These women had come to the conference with an interpreter, like anyone who spoke another language would, and yet we kept referring to them as members of our church's deaf community. Don't get me wrong, the references were good and kind and filled with gratitude for having these special ladies at the retreat. But I wondered for a moment, "What if they don't like being labeled as the deaf community?"

Saturday, July 29, 2017

Healing from Within: Turning Away from Toxicity

"Set your mind on things above, not on earthly things." - Colossians 3:2

What if I were to tell you that there is a way to start healing your body immediately, without any drugs or special diets? Would you try it?

There isn’t anyone I know, especially within the chronic illness community, who wouldn't say yes. We are all longing for something to make us feel better.

The burden of chronic illness is not apparent to those outside of our world. We may look fine on the outside, and may even be able to perform our daily activities as if we were not ill. But those of us who have lived with illness day after day, year after year, know the burdens we carry. They are not light. There is a heaviness in our hearts, knowing that we will never get well.

As our symptoms come and go, and the bottles of medicines stack up on our nightstands, we are reminded that we are not like other people. We hesitate to make plans in advance, for we don’t know how we will feel that day. We cancel lunches with friends we love because they’ve come down with a bad cold, and if we catch it, that may take us down a path we can’t recover from.

We watch what we eat, we do the exercises that are prescribed, we get stuck with needles on a regular basis, and we go to countless doctor visits. Sometimes it feels like all we have time for is tending to our health. It’s draining.

What I’ve recently realized, however, is that there’s something that can make us feel even worse: toxic thinking. That can take a variety of forms, from self-pity to anger at family members who just don’t “get” that you’re really sick. One particular topic that has been top-of-mind and become quite toxic for me, however, is politics. It’s something I’ve always enjoyed discussing and debating, but lately, not so much. And while you may not think it’s relevant to this blog, read on.

Tuesday, June 6, 2017

Time to Get Back on That Horse?

“I have the strength for everything through him who empowers me.”
Philippians 4:13 NABRE

We had just arrived at the dude ranch for our family reunion and were checking in when the desk clerk, a friendly woman with a broad smile and long blonde hair flowing out from under her bedazzled black cowboy hat, asked the inevitable question: “Are you interested in riding today?”

The next trail ride was in 45 minutes and, given that it was 3:00 in the afternoon on a hot summer day in west Texas, no one had signed up yet. There were plenty of spots open. Was I interested? Yes. Would I be able to do it? That was the question.

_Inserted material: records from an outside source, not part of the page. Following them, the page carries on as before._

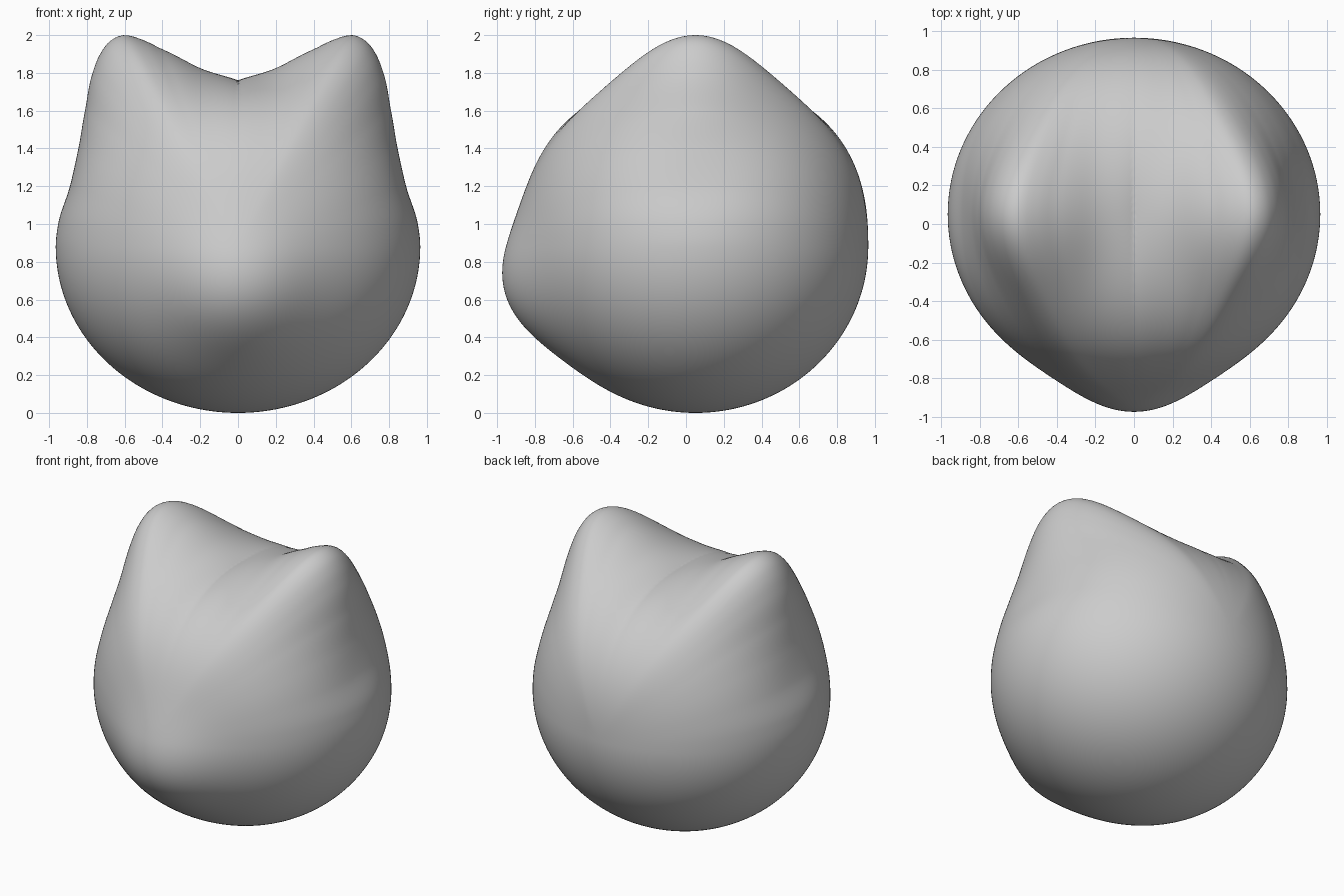
import bpy, bmesh, math
from mathutils import Vector

if "Cube" in bpy.data.objects:
    bpy.data.objects.remove(bpy.data.objects["Cube"])

CENTRE = Vector((0, 0.05, 0.88))
RX, RY, RZ = 0.965, 0.915, 0.88

# Half outline of the head and ear seen from the front (x, z)
OUTLINE = [(0.965, 0.88), (0.952, 1.0), (0.89, 1.2), (0.845, 1.4), (0.81, 1.6),
           (0.77, 1.8), (0.73, 1.9), (0.675, 1.97), (0.6, 2.0), (0.5, 1.973),
           (0.4, 1.925), (0.2, 1.825), (0.0, 1.76)]


def skull_radius(d):
    # Rounded body, a little fuller in the upper half
    n = 2.4 if d.z > 0 else 2.0
    u, w = math.hypot(d.x / RX, d.y / RY), abs(d.z) / RZ
    return (u ** n + w ** n) ** (-1 / n)


def ear_table():
    # Extra radius over the skull for each angle of the front outline
    table = []
    for x, z in OUTLINE:
        v = Vector((x, 0, z - CENTRE.z))
        table.append((math.atan2(v.z, v.x), v.length - skull_radius(v.normalized())))
    return table


EARS = ear_table()


def slope(i):
    if i == 0:
        return 0
    a, b = EARS[i - 1], EARS[min(i + 1, len(EARS) - 1)]
    return (b[1] - a[1]) / (b[0] - a[0])


def ear_height(angle):
    # Smooth interpolation of the ear table
    if angle <= EARS[0][0]:
        return 0
    for i in range(len(EARS) - 1):
        (a, p), (b, q) = EARS[i], EARS[i + 1]
        if angle <= b or i == len(EARS) - 2:
            h = b - a
            t = min((angle - a) / h, 1)
            return ((2*t**3 - 3*t*t + 1) * p + (t**3 - 2*t*t + t) * h * slope(i)
                    + (3*t*t - 2*t**3) * q + (t**3 - t*t) * h * slope(i + 1))


# Snout direction: forward and a little down
tilt = math.radians(-13)
SNOUT = Vector((0, -math.cos(tilt), math.sin(tilt)))

# Head with pointed ears and snout, pushed out from a sphere
bm = bmesh.new()
bmesh.ops.create_icosphere(bm, subdivisions=7, radius=1)
for v in bm.verts:
    d = v.co.normalized()
    r = skull_radius(d)
    off = math.degrees(math.asin(max(-1, min(1, d.y))))
    fade = (1 - d.y * d.y) / (1 + (off / 24) ** 2)
    r += ear_height(math.atan2(d.z, abs(d.x))) * fade
    r += 0.125 * math.exp(-(math.degrees(d.angle(SNOUT)) / 22) ** 2)
    v.co = CENTRE + d * r
for f in bm.faces:
    f.smooth = True
mesh = bpy.data.meshes.new("cat_head")
bm.to_mesh(mesh)
bm.free()
head = bpy.data.objects.new("cat_head", mesh)
bpy.context.collection.objects.link(head)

The last time I had ridden a horse was seven months before, and to call it a pleasant experience would have been a stretch. My left knee, one of the joints I’ve had trouble with since the onset of my rheumatoid arthritis (RA), was not happy. Truthfully, it felt as if it were being twisted right off my leg. No matter how hard I tried to get comfortable, I couldn’t, and I pretty much decided that perhaps my riding days were over.

While I remember the physical pain I was in during that trail ride, what sticks in my mind the most was the disappointment I felt. With the way my knee was hurting, I was not planning to ever ride again, which made me sad.

I had been around horses my entire life, from the time my daddy sat me up on top of “Kate,” the old mare at my grandfather’s farm, when I was about three. My uncle was a Texas rancher, married to a professional cowgirl, and when I was in high school in England, my sister and I spent a lot of time at the nearby stables where we learned to jump. Even though riding had been only an occasional pastime for me as an adult, it was still something I loved to do when I had a chance.

So here I was, at a decision point. Could I accept the ride seven months beforehand as my last time on horseback or should I try again? Would I take a chance and get back on a horse, or would I sit it out?